Creating a 'live' list

Without those features it's still possible to write a client-application that shows a 'live' list of datasets of a specific range in a specific order. With 'live' I mean that new, deleted and updated entries are visible immediately in real- time, without any polling going on. This of course decreases network-traffic and at the same time increases speed. First, I'd like to describe the approach that I see optimal for implementing this without the aforementioned desired features. There are a few database-prerequisites that each table you want to watch 'live' has to meet: It needs a 'updated'-field which is set in 'before insert'- and 'before update'- triggers to the current datetime. Then it needs to post the events 'table_inserted', 'table_updated' and 'table_deleted' in the corresponding 'after'-triggers. The client-app, in turn, first selects the desired data and listens to the table_xxx triggers. Each time a _inserted or _updated trigger is fired, it adds a 'and updated>=:last_update' to it's original select-statement to fetches only the updated datasets. Existing datasets (identified by the ID) are updated accordingly, and new datasets can be added to the list. Since you don't know how the list might be sorted (after all, it's hidden in the select-statement which may be user-provided), the best bet is to add those datasets to either the top or the bottom of the list. The 'if the ID changes, I'm out of luck'-problem applies here, too. In that case, the updated dataset with the new ID would be interpreted as a new dataset and I would see the same dataset twice in the list.
For best performance, you should include the 'lazy fetching'-optimization I described earlier. You first fetch the IDs only, then fetch each dataset as it is required. You need to separate selects for this. The first select is like the original, but with the fields replaced with the 'id'-field only. The second adds an 'and id=:id' to the where-clause, with all previous where-clauses put into parantheses so that no operator-precedence messes up the result. Those are both difficult tasks to program, because it requires some effort to parse and modify the SQL structure. The lazy fetching is difficult, because, when done multi-threaded or asynchronous, it'll quickly become complex and confusing. Parsing the sql-statement is very complex, too, since writing a bullet-proof, Firebird-compatible sql-parser isn't an easy task. That's why there should be a 'cursor'-like object in the Firebird-API that provides optimal fetching and buffering means, and some functions to parse and modify an sql-statement.

Wednesday, January 16, 2008

Got BUGs?!

You just have to check this out, it's extremely cool:
Bug Labs manufactures and sells the BUG device, which is a small micro-controller in a very stylish housing. It got an ARM CPU at it's core (no clock-speed mentioned) and 128MB of main memory. It features hardware graphics acceleration and MPEG4 decoding and encoding, WiFi, USB, Ethernet and a hell of a lot more interfaces.
If it wasn't for the 300 bucks this BUG costs and world-dominating gadget thingie... or whatever.

Monday, January 7, 2008

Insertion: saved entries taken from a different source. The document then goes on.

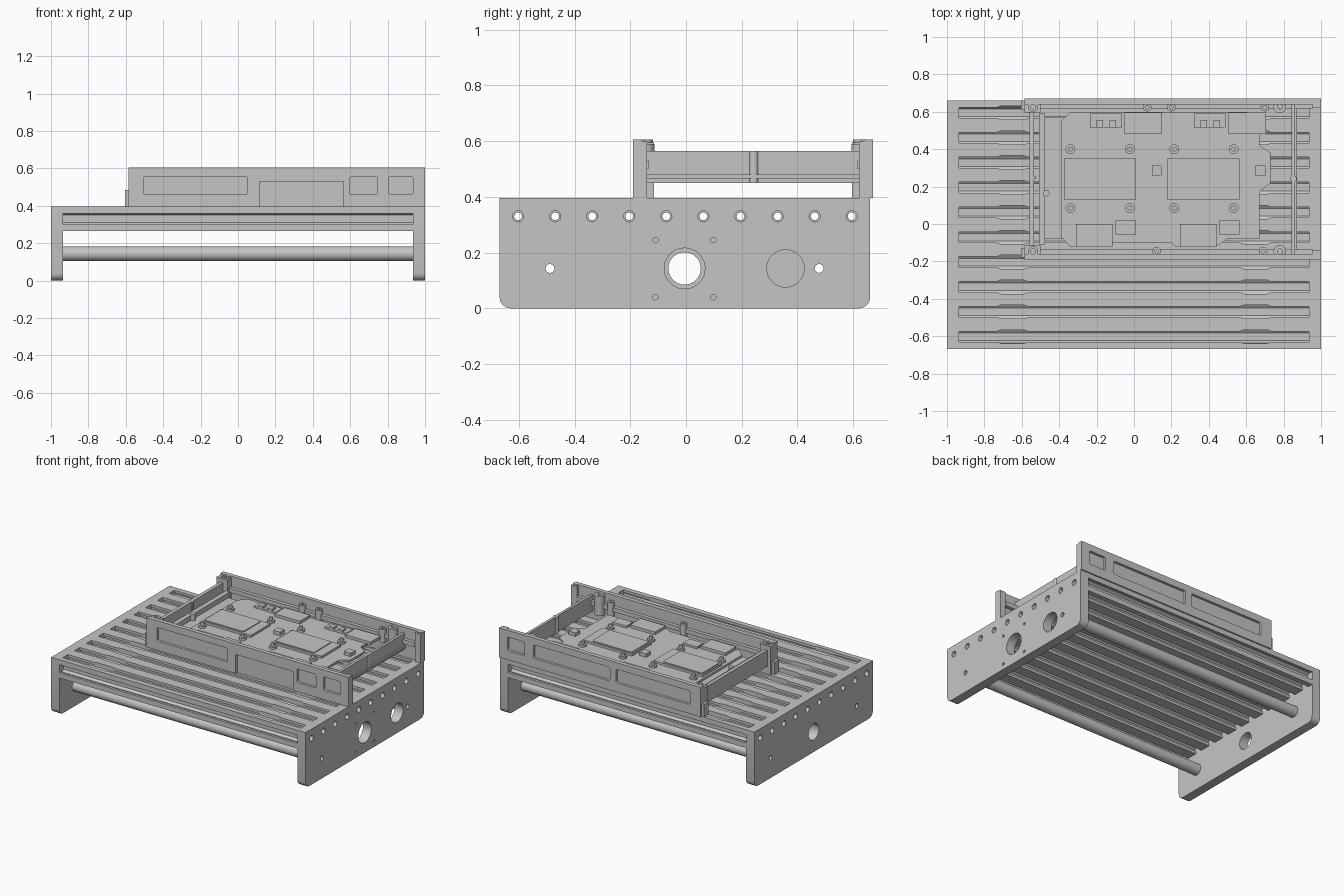
import bpy, bmesh, math
from mathutils import Matrix

if "Cube" in bpy.data.objects:
    bpy.data.objects.remove(bpy.data.objects["Cube"], do_unlink=True)

GREY = (0.56, 0.56, 0.56, 1)
mat = bpy.data.materials.new("machined_grey")
mat.use_nodes = True
mat.diffuse_color = GREY
mat.node_tree.nodes["Principled BSDF"].inputs["Base Color"].default_value = GREY
parts = []
# Local (u, v, depth) mapped onto each extrusion axis
AXES = {
    "x": Matrix(((0, 0, 1, 0), (1, 0, 0, 0), (0, 1, 0, 0), (0, 0, 0, 1))),
    "y": Matrix(((1, 0, 0, 0), (0, 0, -1, 0), (0, 1, 0, 0), (0, 0, 0, 1))),
    "z": Matrix.Identity(4),
}


def add(name, bm):
    mesh = bpy.data.meshes.new(name)
    bmesh.ops.recalc_face_normals(bm, faces=bm.faces)
    bm.to_mesh(mesh)
    bm.free()
    mesh.materials.clear()
    mesh.materials.append(mat)
    ob = bpy.data.objects.new(name, mesh)
    bpy.context.collection.objects.link(ob)
    parts.append(ob)
    return ob


def extrude(name, loops, lo, hi, axis):
    """Solid from an outline plus hole loops, between lo and hi on an axis."""
    cu = bpy.data.curves.new(name, "CURVE")
    cu.dimensions = "2D"
    cu.fill_mode = "BOTH"
    cu.extrude = (hi - lo) / 2
    for loop in loops:
        sp = cu.splines.new("POLY")
        sp.points.add(len(loop) - 1)
        for p, (u, v) in zip(sp.points, loop):
            p.co = (u, v, 0, 1)
        sp.use_cyclic_u = True
    tmp = bpy.data.objects.new(name + "_curve", cu)
    bpy.context.collection.objects.link(tmp)
    deps = bpy.context.evaluated_depsgraph_get()
    mesh = bpy.data.meshes.new_from_object(tmp.evaluated_get(deps))
    bm = bmesh.new()
    bm.from_mesh(mesh)
    bpy.data.objects.remove(tmp, do_unlink=True)
    bpy.data.meshes.remove(mesh)
    bpy.data.curves.remove(cu)
    bmesh.ops.remove_doubles(bm, verts=bm.verts, dist=1e-5)
    mid = (lo + hi) / 2 * (-1 if axis == "y" else 1)
    bm.transform(AXES[axis] @ Matrix.Translation((0, 0, mid)))
    return add(name, bm)


def circle(u, v, r, n=24):
    return [(u + r * math.cos(math.tau * i / n), v + r * math.sin(math.tau * i / n)) for i in range(n)]


def rounded(u0, u1, v0, v1, r=0.012, n=4):
    pts = []
    corners = ((u1 - r, v1 - r), (u0 + r, v1 - r), (u0 + r, v0 + r), (u1 - r, v0 + r))
    for q, (cu, cv) in enumerate(corners):
        for i in range(n + 1):
            a = math.pi / 2 * (q + i / n)
            pts.append((cu + r * math.cos(a), cv + r * math.sin(a)))
    return pts


def box(name, x0, x1, y0, y1, z0, z1):
    y0, y1 = min(y0, y1), max(y0, y1)
    return extrude(name, [[(x0, y0), (x1, y0), (x1, y1), (x0, y1)]], z0, z1, "z")


def tube(name, x, y, r, z0, z1, hole=0.0):
    loops = [circle(x, y, r)] + ([circle(x, y, hole)] if hole else [])
    return extrude(name, loops, z0, z1, "z")


# Slotted deck: ten joined bars with a T-slot above and below each, and one per side
W, Y0, Y1, BOT, TOP = 0.133, -0.669, 0.661, 0.265, 0.395
centres = [Y0 + (i + 0.5) * W for i in range(10)]
MID = (BOT + TOP) / 2
HALF_SLOT = [(0.029, 0), (0.029, 0.018), (0.038, 0.018), (0.038, 0.033), (0.02, 0.046)]


def slot(c):
    return [(c - u, d) for u, d in HALF_SLOT] + [(c + u, d) for u, d in reversed(HALF_SLOT)]


lower = [(u, BOT + d) for c in centres for u, d in slot(c)]
upper = [(u, TOP - d) for c in reversed(centres) for u, d in reversed(slot(c))]
right = [(Y1 - d, v) for v, d in slot(MID)]
left = [(Y0 + d, v) for v, d in reversed(slot(MID))]
profile = [(Y0, BOT)] + lower + [(Y1, BOT)] + right + [(Y1, TOP)] + upper + [(Y0, TOP)] + left
bolt_holes = [circle(c, MID, 0.014, 16) for c in centres]
deck = extrude("slotted_deck", [profile] + bolt_holes, -0.935, 0.935, "x")

# Widened slot mouths near both ends
bm = bmesh.new()
for c in centres:
    for s in (-0.65, 0.65):
        lens = [(-0.09, -0.026), (-0.06, -0.037), (0.06, -0.037),
                (0.09, -0.026), (0.09, 0.026), (0.06, 0.037), (-0.06, 0.037), (-0.09, 0.026)]
        f = bm.faces.new([bm.verts.new((s + u, c + v, TOP - 0.022)) for u, v in lens])
        top = bmesh.ops.extrude_face_region(bm, geom=[f])["geom"]
        bmesh.ops.translate(bm, verts=[v for v in top if isinstance(v, bmesh.types.BMVert)], vec=(0, 0, 0.05))
cutter = add("slot_mouth_cutter", bm)
parts.remove(cutter)
cutter.hide_render = True
cutter.hide_viewport = True
cut = deck.modifiers.new("slot_mouths", "BOOLEAN")
cut.operation = "DIFFERENCE"
cut.object = cutter

# End plates with rounded feet
feet = [p for p in rounded(Y0, Y1, 0, 0.5, 0.04) if p[1] < 0.3]
plate = [(Y0, TOP)] + feet + [(Y1, TOP)]
RODS, ROD_Z = (-0.488, 0.478), 0.143
plate_holes = [circle(c, MID, 0.02, 16) for c in centres] + [circle(y, ROD_Z, 0.016, 16) for y in RODS]
screws = [circle(y, z, 0.01, 12) for y in (-0.11, 0.098) for z in (0.04, 0.245)]
extrude("left_end_plate", [plate] + plate_holes + screws
        + [circle(-0.005, ROD_Z, 0.073, 40), circle(0.357, ROD_Z, 0.067, 40)], 0.935, 1, "x")
extrude("right_end_plate", [plate] + plate_holes + [circle(-0.005, ROD_Z, 0.058, 40)], -1, -0.935, "x")

# Hollow tie rods
for y, side in zip(RODS, ("front", "back")):
    extrude(side + "_tie_rod", [circle(y, ROD_Z, 0.039, 32), circle(y, ROD_Z, 0.016, 16)], -0.935, 0.935, "x")

# Frame rails: thin wall with a pocketed outer skin, posts, ledge and bosses
X0, X1, Z0, Z1 = -0.585, 1.0, TOP, 0.605
wall = [(X0, Z0), (X1, Z0), (X1, Z1), (X0, Z1)]
notched = wall[:1] + [(0.115, Z0), (0.115, 0.53), (0.565, 0.53), (0.565, Z0)] + wall[1:]
RAILS = {"front": (notched, [(-0.505, 0.05), (0.595, 0.745), (0.805, 0.935)], (0.12, 0.69)),
         "back": (wall, [(-0.5, 0.08), (0.13, 0.73), (0.8, 0.935)], (0.07, 0.2, 0.7))}
for side, (skin, pockets, bosses) in RAILS.items():
    def at(y):
        return y if side == "front" else 0.48 - y

    def span(a, b):
        return sorted((at(a), at(b)))

    holes = [rounded(a, b, 0.46, 0.557) for a, b in pockets]
    extrude(side + "_rail_wall", [wall], *span(-0.172, -0.16), "y")
    extrude(side + "_rail_skin", [skin] + holes, *span(-0.19, -0.172), "y")
    box(side + "_rail_ledge", -0.5, 0.955, at(-0.16), at(-0.135), 0.5, 0.53)
    box(side + "_rail_end_tab", 0.955, 1, at(-0.16), at(-0.14), Z0, Z1 - 0.005)
    box(side + "_corner_post", X0, -0.5, at(-0.16), at(-0.115), Z0, Z1 - 0.01)
    box(side + "_corner_clip", -0.605, X0, at(-0.18), at(-0.13), Z0, 0.485)
    tube(side + "_corner_boss", -0.54, at(-0.147), 0.028, Z1 - 0.012, Z1, 0.014)
    tube(side + "_end_screw", 0.978, at(-0.16), 0.012, Z1 - 0.01, Z1)
    tube(side + "_main_boss", 0.78, at(-0.147), 0.034, 0.45, 0.59, 0.014)
    for x in bosses:
        tube(side + "_rail_boss", x, at(-0.145), 0.023, 0.47, 0.565, 0.01)

# Cross walls with a foot flange, strip and screw bosses
box("right_cross_wall", -0.56, -0.535, -0.16, 0.64, 0.45, 0.565)
box("right_cross_rib", -0.535, -0.525, 0.24, 0.255, 0.45, 0.565)
box("right_inner_strip", -0.508, -0.475, -0.11, 0.59, 0.475, 0.52)
tube("strip_boss", -0.47, 0.165, 0.018, 0.475, 0.53)
box("left_cross_wall", 0.843, 0.862, -0.16, 0.64, 0.45, 0.565)
box("left_cross_flange", 0.862, 0.872, -0.16, 0.64, 0.465, 0.48)
tube("cross_wall_boss", 0.852, 0.243, 0.018, 0.45, 0.565)

# Circuit board with notched outline on a thin tray
board = [(-0.39, -0.07), (-0.34, -0.12), (-0.3, -0.12), (-0.28, -0.1), (0.2, -0.1), (0.22, -0.12),
         (0.44, -0.12), (0.5, -0.08), (0.67, -0.08), (0.67, 0.17), (0.73, 0.22), (0.73, 0.38),
         (0.67, 0.42), (0.67, 0.56), (0.6, 0.6), (-0.34, 0.6), (-0.39, 0.55)]
B = 0.5
extrude("circuit_board", [board], B - 0.015, B, "z")
box("board_tray", -0.475, 0.66, -0.08, 0.57, B - 0.025, B - 0.015)

# Two identical processor groups
for i, dx in enumerate((0, 0.555)):
    box(f"module_{i}", dx - 0.375, dx + 0.01, 0.13, 0.35, B, B + 0.016)
    extrude(f"module_lid_{i}", [rounded(dx - 0.365, dx - 0.055, 0.14, 0.34)], B + 0.016, B + 0.022, "z")
    for x in (-0.34, -0.022):
        for y in (0.085, 0.4):
            tube("stud_base", dx + x, y, 0.026, B, B + 0.015)
            tube("stud_post", dx + x, y, 0.013, B + 0.015, B + 0.035)
    box(f"chip_{i}", dx + 0.095, dx + 0.148, 0.26, 0.312, B, B + 0.025)
    box(f"back_connector_{i}", dx - 0.05, dx + 0.15, 0.48, 0.595, B, B + 0.02)
    box(f"back_socket_{i}", dx - 0.235, dx - 0.065, 0.515, 0.59, B, B + 0.012)
    for x in (-0.2, -0.13):
        box("back_pin", dx + x, dx + x + 0.035, 0.515, 0.555, B, B + 0.025)
    box(f"front_connector_{i}", dx - 0.31, dx - 0.115, -0.12, 0.0, B, B + 0.02)
    box(f"front_socket_{i}", dx - 0.1, dx + 0.01, -0.055, 0.02, B, B + 0.015)

# Smooth round surfaces, keep edges crisp
bpy.ops.object.select_all(action="DESELECT")
for ob in parts:
    ob.select_set(True)
bpy.context.view_layer.objects.active = deck
bpy.ops.object.shade_smooth_by_angle(angle=math.radians(30))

Slimy Lisp video

There's a great video that gives you a kick-start in learning SLIME, the extremely advanced Lisp-mode for Emacs.
You can find it on here:
It's very interesting even for non-Lispers, since it shows off features the average or professional C++, C# or Java IDE can only dream of!